- How to effectively use technologies: When dealing with aids like PowerPoint, remember that the more teaching technology you use, the more time you're likely to devote to it instead of to your students. Keep your PowerPoint presentations bold and simple, and don't forget the usefulness of "traditional" technologies like blackboards. When using a teaching aid, always ask yourself: What does this method of teaching add? How will it help my students to learn?
- How to create and administer exams: Exams should fully test your students' knowledge and thinking ability. Before writing an exam, ask yourself what you want the students to take from your course. Decide whether to administer a multiple-choice test, a take-home exam, or an oral exam; each has its benefits and drawbacks. Similarly, decide beforehand whether you're going to grade on a curve or according to an absolute standard, and what your policy will be for handling potential grade disputes.
- How to survive the challenges of teaching: Teaching can be stressful at times, but there are many ways for you to remain focused. First, never take conflict with students personally; remember that your relationship with them is professional, and any disagreements should be handled professionally. It's also important to periodically reflect on your life as a teacher to ensure that you still view it as a vocation and not just a job to suffer through.
A Course Unlike Any We've Crafted Before
The Art of Teaching is a course unlike any we've crafted beforespecifically because of how thoroughly it immerses you in the experience of being a teacher.
Professor Allitt's course takes you across the country and brings you inside the classrooms of some of the greatest universities in America, where you actually watch great teachers doing what they do best. It's this dynamic approach that makes the course a unique learning experienceone that gives you the knowledge on how to be an effective teacher, then demonstrates it for you.
In addition, you get a chance to hear views about teaching from the students themselves. Professor Allitt's interviews with students offer a fresh and often undocumented perspective on the art and craft of teaching. What do students think are the qualities of a great teacher? How would they describe the perfect classroom experience?
With its diverse perspectives, its immersive nature, and its unparalleled look at the lives and minds of a variety of instructors, The Art of Teaching will reshape the way you think about and approach this important profession. By the conclusion of the final lecture, you'll have an amazing reservoir of skills to draw on in your own teaching. Most important, you'll have found a source of guidance and inspiration that will last your entire career.
About Your Professor
Dr. Patrick N. Allitt is the Cahoon Family Professor of American History at Emory University, where he has taught for more than 20 years. He earned his bachelor's degree at Oxford University and his Ph.D. in History from the University of California, Berkeley.
From 2004 to 2009, Professor Allitt directed Emory College's Center for Teaching and Curriculum. In this critical administrative position, he led workshops on a wide variety of teaching-related problems, visited dozens of other professors' classes, and provided one-on-one consultation to teachers to help them overcome particular pedagogical problems.

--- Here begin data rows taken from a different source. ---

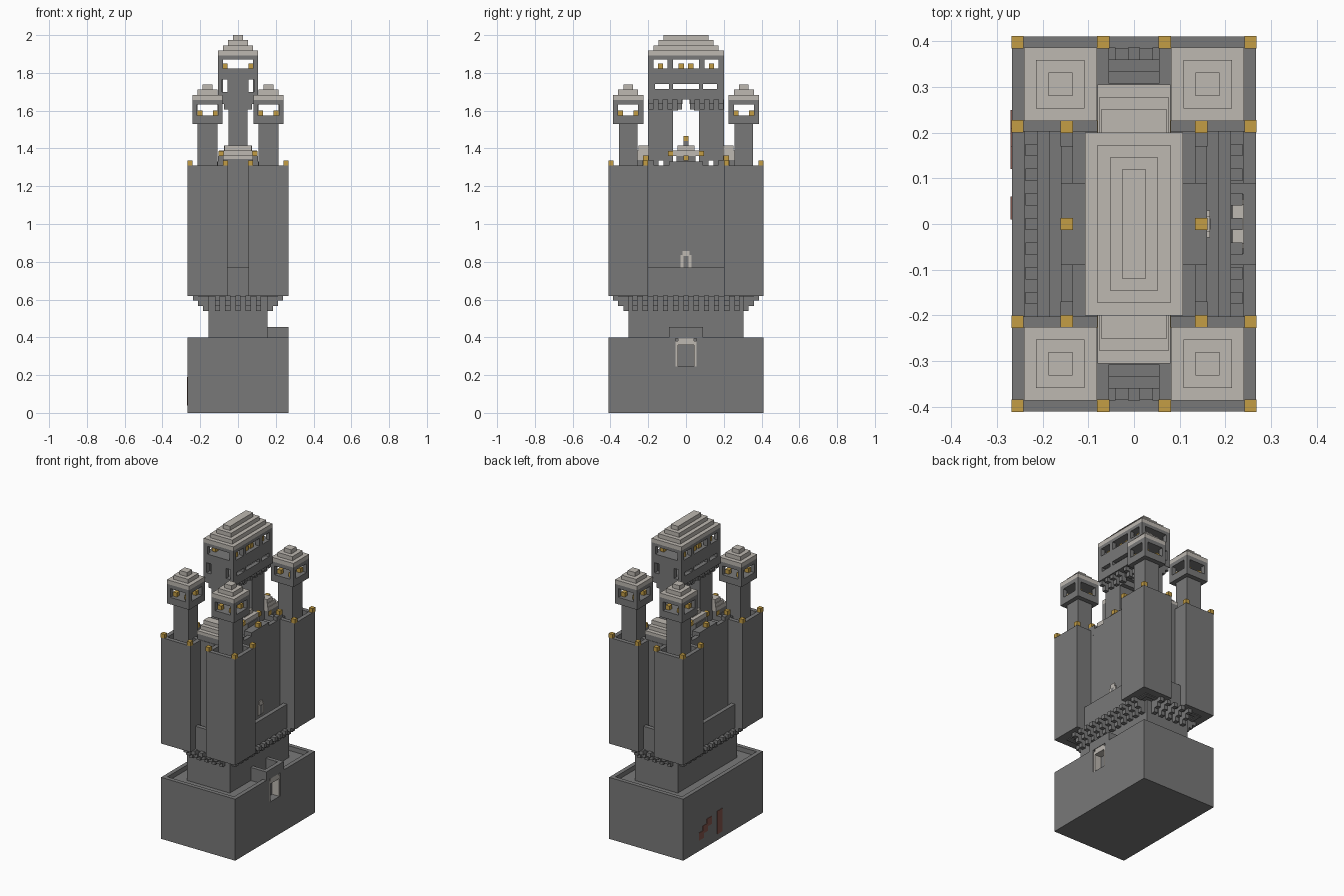
import bpy
import bmesh

cube = bpy.data.objects.get("Cube")
if cube:
    bpy.data.objects.remove(cube, do_unlink=True)


def material(name, colour):
    m = bpy.data.materials.new(name)
    m.use_nodes = True
    m.diffuse_color = (*colour, 1)
    for n in m.node_tree.nodes:
        if n.type == 'BSDF_PRINCIPLED':
            n.inputs["Base Color"].default_value = (*colour, 1)
    return m


STONE = material("dark stone", (0.19, 0.19, 0.19))
ROOF = material("pale roof stone", (0.51, 0.48, 0.44))
GOLD = material("gold lamp", (0.55, 0.34, 0.06))
RUST = material("rust paint", (0.23, 0.09, 0.07))
T = 0.027          # wall thickness and step size
SIDES = (-1, 1)


def build(name, boxes, mat):
    """One object from boxes given as (x0, x1, y0, y1, z0, z1)."""
    bm = bmesh.new()
    for x0, x1, y0, y1, z0, z1 in boxes:
        x0, x1 = sorted((x0, x1))
        y0, y1 = sorted((y0, y1))
        for v in bmesh.ops.create_cube(bm, size=1)["verts"]:
            v.co = (x1 if v.co.x > 0 else x0,
                    y1 if v.co.y > 0 else y0,
                    z1 if v.co.z > 0 else z0)
    me = bpy.data.meshes.new(name)
    bm.to_mesh(me)
    bm.free()
    me.materials.append(mat)
    ob = bpy.data.objects.new(name, me)
    bpy.context.scene.collection.objects.link(ob)
    return ob


def block(cx, cy, hx, hy, z0, z1):
    return (cx - hx, cx + hx, cy - hy, cy + hy, z0, z1)


def solid_runs(half, gaps):
    """Split -half..half into the runs left between the gaps."""
    edges = [-half] + [e for g in gaps for e in g] + [half]
    return list(zip(edges[::2], edges[1::2]))


def ring(cx, cy, hx, hy, z0, z1, gaps_x=(), gaps_y=()):
    """Four walls; gaps_x open the front and back, gaps_y the two sides."""
    out = []
    for s in SIDES:
        for a, b in solid_runs(hx, gaps_x):
            out.append((cx + a, cx + b, cy + s * hy, cy + s * (hy - T), z0, z1))
        for a, b in solid_runs(hy - T, gaps_y):
            out.append((cx + s * hx, cx + s * (hx - T), cy + a, cy + b, z0, z1))
    return out


def stepped_roof(cx, cy, hx, hy, z, steps):
    return [block(cx, cy, hx - i * T, hy - i * T, z + i * T, z + (i + 1) * T)
            for i in range(steps)]


def lamp(x, y, z):
    return block(x, y, T / 2, T / 2, z, z + T)


# Plinth: sunken top, doorway cut in one long side
plinth = build("plinth", [block(0, 0, 0.267, 0.41, 0, 0.40)], STONE)
sunken = build("plinth_top_cutter", [block(0, 0, 0.24, 0.383, 0.37, 0.5)], STONE)
door = build("doorway_cutter", [(0.215, 0.3, -0.055, 0.055, 0.245, 0.395)], STONE)
for cutter in (sunken, door):
    mod = plinth.modifiers.new(cutter.name, 'BOOLEAN')
    mod.operation = 'DIFFERENCE'
    mod.solver = 'EXACT'
    mod.object = cutter
    cutter.hide_render = True
    cutter.hide_set(True)

jambs = [(0.216, 0.265, s * 0.055, s * 0.043, 0.246, 0.38) for s in SIDES]
build("door_frame", jambs + [(0.216, 0.265, -0.043, 0.043, 0.36, 0.394)], ROOF)
gate = [(0.15, 0.267, s * 0.09, s * 0.065, 0.365, 0.455) for s in SIDES]
build("gate_parapet", gate + [(0.24, 0.267, -0.065, 0.065, 0.396, 0.455)], STONE)

# Painted mark on the side opposite the door
marks = [(-0.27, -0.266, 0.25 - i * 0.04, 0.20 - i * 0.04,
          0.07 + i * 0.03, 0.12 + i * 0.03) for i in range(3)]
build("painted_mark", marks + [(-0.27, -0.266, 0.01, 0.06, 0.04, 0.19)], RUST)

# Shaft and stepped corbels
build("shaft", [block(0, 0, 0.155, 0.305, 0.36, 0.63)], STONE)
corbels = []
for s in SIDES:
    for i in range(3):
        reach, z = (i + 1) * T, 0.54 + i * T
        for k in range(-5, 6):
            y = k * 2 * T
            corbels.append((s * 0.15, s * (0.157 + reach), y - T / 2, y + T / 2, z, z + T))
        for k in range(-2, 3):
            x = k * 2 * T
            corbels.append((x - T / 2, x + T / 2, s * 0.30, s * (0.305 + reach), z, z + T))
build("corbels", corbels, STONE)

# Gallery between the corner towers
build("gallery", [block(0, 0, 0.205, 0.355, 0.62, 0.68)]
      + ring(0, 0, 0.212, 0.36, 0.615, 0.77), STONE)

# Keep and its battlements
keep = [block(0, 0, 0.16, 0.308, 0.62, 1.28)] + ring(0, 0, 0.16, 0.308, 1.27, 1.31)
for s in SIDES:
    keep.append((s * 0.107, s * 0.16, -0.09, 0.09, 1.27, 1.332))
    keep += [block(s * 0.147, t * 0.2, T / 2, 0.03, 1.27, 1.335) for t in SIDES]
    keep.append((-0.078, 0.078, s * 0.2, s * 0.305, 1.27, 1.345))
build("keep", keep, STONE)
build("arched_window", [(0.16, 0.166, -0.03, 0.03, 0.77, 0.835),
                        (0.16, 0.166, -0.018, 0.018, 0.835, 0.858)], ROOF)
build("arched_window_opening", [(0.16, 0.168, -0.012, 0.012, 0.77, 0.83)], STONE)

# Stepped porch roofs at both ends, and the small vault between the piers
porches = [(-0.08 + i * 0.004, 0.08 - i * 0.004, s * 0.195, s * (0.305 - i * T),
            1.34 + i * 0.025, 1.365 + i * 0.025) for s in SIDES for i in range(3)]
build("porch_roofs", porches, ROOF)
build("vault_base", [block(0, 0, 0.107, 0.05, 1.27, 1.36)], STONE)
build("vault_roof", [block(0, 0, 0.1, 0.068, 1.36, 1.39),
                     block(0, 0, 0.075, 0.045, 1.39, 1.415)], ROOF)

# Corner towers with hollow lantern turrets
lamps = []
for sx in SIDES:
    for sy in SIDES:
        cx, cy = sx * 0.161, sy * 0.306
        place = f"{'back' if sy > 0 else 'front'}_{'left' if sx > 0 else 'right'}"
        build(place + "_tower", [block(cx, cy, 0.106, 0.104, 0.62, 1.275)]
              + ring(cx, cy, 0.106, 0.104, 1.27, 1.31), STONE)
        gap = [(-0.055, 0.055)]
        build(place + "_turret", [block(cx, cy, 0.053, 0.05, 1.27, 1.535),
                                  block(cx, cy, 0.08, 0.08, 1.53, 1.575)]
              + ring(cx, cy, 0.08, 0.08, 1.575, 1.632, gap, gap)
              + [block(cx, cy, 0.08, 0.08, 1.632, 1.657)], STONE)
        build(place + "_turret_roof", stepped_roof(cx, cy, 0.08, 0.08, 1.657, 3), ROOF)
        for ax in SIDES:
            for ay in SIDES:
                lamps.append(lamp(cx + ax * 0.094, cy + ay * 0.092, 1.31))
                lamps.append(lamp(cx + ax * 0.041, cy + ay * 0.041, 1.575))

# Piers carrying the great hall, leaving a tall arch between them
piers = []
for s in SIDES:
    piers += [(-0.05, 0.05, s * 0.07, s * 0.12, 1.27, 1.34),
              (-0.05, 0.05, s * 0.145, s * 0.2, 1.27, 1.34),
              (-0.05, 0.05, s * 0.07, s * 0.2, 1.335, 1.67),
              (-0.05, 0.05, s * 0.042, s * 0.07, 1.6, 1.67),
              (-0.05, 0.05, s * 0.018, s * 0.07, 1.635, 1.67)]
    for t in SIDES:      # hall corbels
        for k in range(4):
            y = t * (0.035 + k * 0.05)
            piers += [(s * 0.04, s * 0.075, y - 0.013, y + 0.013, 1.605, 1.635),
                      (s * 0.04, s * 0.1, y - 0.013, y + 0.013, 1.635, 1.665)]
build("hall_piers", piers, STONE)

# Great hall: open slots below, lamp-lit windows above
slots = [(-0.165, -0.09), (-0.07, 0.07), (0.09, 0.165)]
loops = [(-0.085, -0.055), (0.055, 0.085)]
windows = [(-0.172, -0.097), (-0.068, 0.068), (0.097, 0.172)]
HALL = (0, 0, 0.107, 0.2)
build("great_hall", [block(*HALL, 1.66, 1.7)]
      + ring(*HALL, 1.7, 1.715, loops)
      + ring(*HALL, 1.715, 1.74, loops, slots)
      + ring(*HALL, 1.74, 1.765, loops)
      + [block(*HALL, 1.765, 1.822)]
      + ring(*HALL, 1.822, 1.872, [(-0.08, 0.08)], windows)
      + [block(*HALL, 1.872, 1.893)], STONE)
build("great_hall_roof", stepped_roof(*HALL, 1.892, 4), ROOF)

# Lamps in the hall and along the keep
for s in SIDES:
    lamps += [lamp(s * 0.07, y, 1.822) for y in (-0.135, -0.025, 0.025, 0.135)]
    lamps += [lamp(s * 0.147, y, 1.335) for y in (-0.213, 0, 0.213)]
    lamps += [lamp(s * 0.09, t * 0.082, 1.36) for t in SIDES]
build("vault_finial", [block(0, 0, T / 2, T / 2, 1.41, 1.44)], STONE)
lamps.append(lamp(0, 0, 1.44))
build("lamps", lamps, GOLD)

Professor Allitt was honored with Emory's Excellence in Teaching Award and in 2000 was appointed to the N.E.H./Arthur Blank Professorship of Teaching in the Humanities.
A widely published author, Professor Allitt's books include I'm the Teacher, You're the Student: A Semester in the University Classroom, a memoir about one semester in his life as a university professor. In addition, he has written numerous articles and reviews for academic and popular publications, including The New York Times Book Review.